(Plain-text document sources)
============

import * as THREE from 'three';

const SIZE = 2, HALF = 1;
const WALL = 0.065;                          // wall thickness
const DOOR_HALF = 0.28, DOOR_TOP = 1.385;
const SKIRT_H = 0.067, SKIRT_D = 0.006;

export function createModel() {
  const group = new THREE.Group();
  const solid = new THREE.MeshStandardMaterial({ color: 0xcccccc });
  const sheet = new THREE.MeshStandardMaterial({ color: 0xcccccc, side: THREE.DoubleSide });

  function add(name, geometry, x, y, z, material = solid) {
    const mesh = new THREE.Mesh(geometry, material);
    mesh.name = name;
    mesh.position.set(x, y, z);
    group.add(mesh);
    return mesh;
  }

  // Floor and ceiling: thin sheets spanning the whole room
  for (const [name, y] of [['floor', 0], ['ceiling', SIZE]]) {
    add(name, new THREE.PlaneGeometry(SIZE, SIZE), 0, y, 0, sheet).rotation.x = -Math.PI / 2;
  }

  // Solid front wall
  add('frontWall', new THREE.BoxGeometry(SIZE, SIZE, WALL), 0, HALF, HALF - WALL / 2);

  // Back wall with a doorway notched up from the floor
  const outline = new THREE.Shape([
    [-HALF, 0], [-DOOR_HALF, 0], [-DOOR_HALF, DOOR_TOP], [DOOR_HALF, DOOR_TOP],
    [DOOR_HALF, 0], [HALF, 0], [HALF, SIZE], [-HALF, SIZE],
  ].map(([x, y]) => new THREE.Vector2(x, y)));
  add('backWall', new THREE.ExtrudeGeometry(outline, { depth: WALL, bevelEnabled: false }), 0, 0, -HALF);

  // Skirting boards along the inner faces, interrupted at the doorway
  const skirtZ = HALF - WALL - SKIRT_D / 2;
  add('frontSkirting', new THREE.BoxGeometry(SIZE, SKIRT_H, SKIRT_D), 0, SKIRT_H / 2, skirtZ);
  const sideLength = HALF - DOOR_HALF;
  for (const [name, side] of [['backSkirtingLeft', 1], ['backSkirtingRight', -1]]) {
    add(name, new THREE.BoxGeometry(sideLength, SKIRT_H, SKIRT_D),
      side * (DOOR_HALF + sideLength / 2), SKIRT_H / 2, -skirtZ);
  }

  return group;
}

============

▸ **TASK INSTRUCTIONS**
From the first line to the last, return the data exactly.

▸ **REPLY**
import * as THREE from 'three';

const SIZE = 2, HALF = 1;
const WALL = 0.065;                          // wall thickness
const DOOR_HALF = 0.28, DOOR_TOP = 1.385;
const SKIRT_H = 0.067, SKIRT_D = 0.006;

export function createModel() {
  const group = new THREE.Group();
  const solid = new THREE.MeshStandardMaterial({ color: 0xcccccc });
  const sheet = new THREE.MeshStandardMaterial({ color: 0xcccccc, side: THREE.DoubleSide });

  function add(name, geometry, x, y, z, material = solid) {
    const mesh = new THREE.Mesh(geometry, material);
    mesh.name = name;
    mesh.position.set(x, y, z);
    group.add(mesh);
    return mesh;
  }

  // Floor and ceiling: thin sheets spanning the whole room
  for (const [name, y] of [['floor', 0], ['ceiling', SIZE]]) {
    add(name, new THREE.PlaneGeometry(SIZE, SIZE), 0, y, 0, sheet).rotation.x = -Math.PI / 2;
  }

  // Solid front wall
  add('frontWall', new THREE.BoxGeometry(SIZE, SIZE, WALL), 0, HALF, HALF - WALL / 2);

  // Back wall with a doorway notched up from the floor
  const outline = new THREE.Shape([
    [-HALF, 0], [-DOOR_HALF, 0], [-DOOR_HALF, DOOR_TOP], [DOOR_HALF, DOOR_TOP],
    [DOOR_HALF, 0], [HALF, 0], [HALF, SIZE], [-HALF, SIZE],
  ].map(([x, y]) => new THREE.Vector2(x, y)));
  add('backWall', new THREE.ExtrudeGeometry(outline, { depth: WALL, bevelEnabled: false }), 0, 0, -HALF);

  // Skirting boards along the inner faces, interrupted at the doorway
  const skirtZ = HALF - WALL - SKIRT_D / 2;
  add('frontSkirting', new THREE.BoxGeometry(SIZE, SKIRT_H, SKIRT_D), 0, SKIRT_H / 2, skirtZ);
  const sideLength = HALF - DOOR_HALF;
  for (const [name, side] of [['backSkirtingLeft', 1], ['backSkirtingRight', -1]]) {
    add(name, new THREE.BoxGeometry(sideLength, SKIRT_H, SKIRT_D),
      side * (DOOR_HALF + sideLength / 2), SKIRT_H / 2, -skirtZ);
  }

  return group;
}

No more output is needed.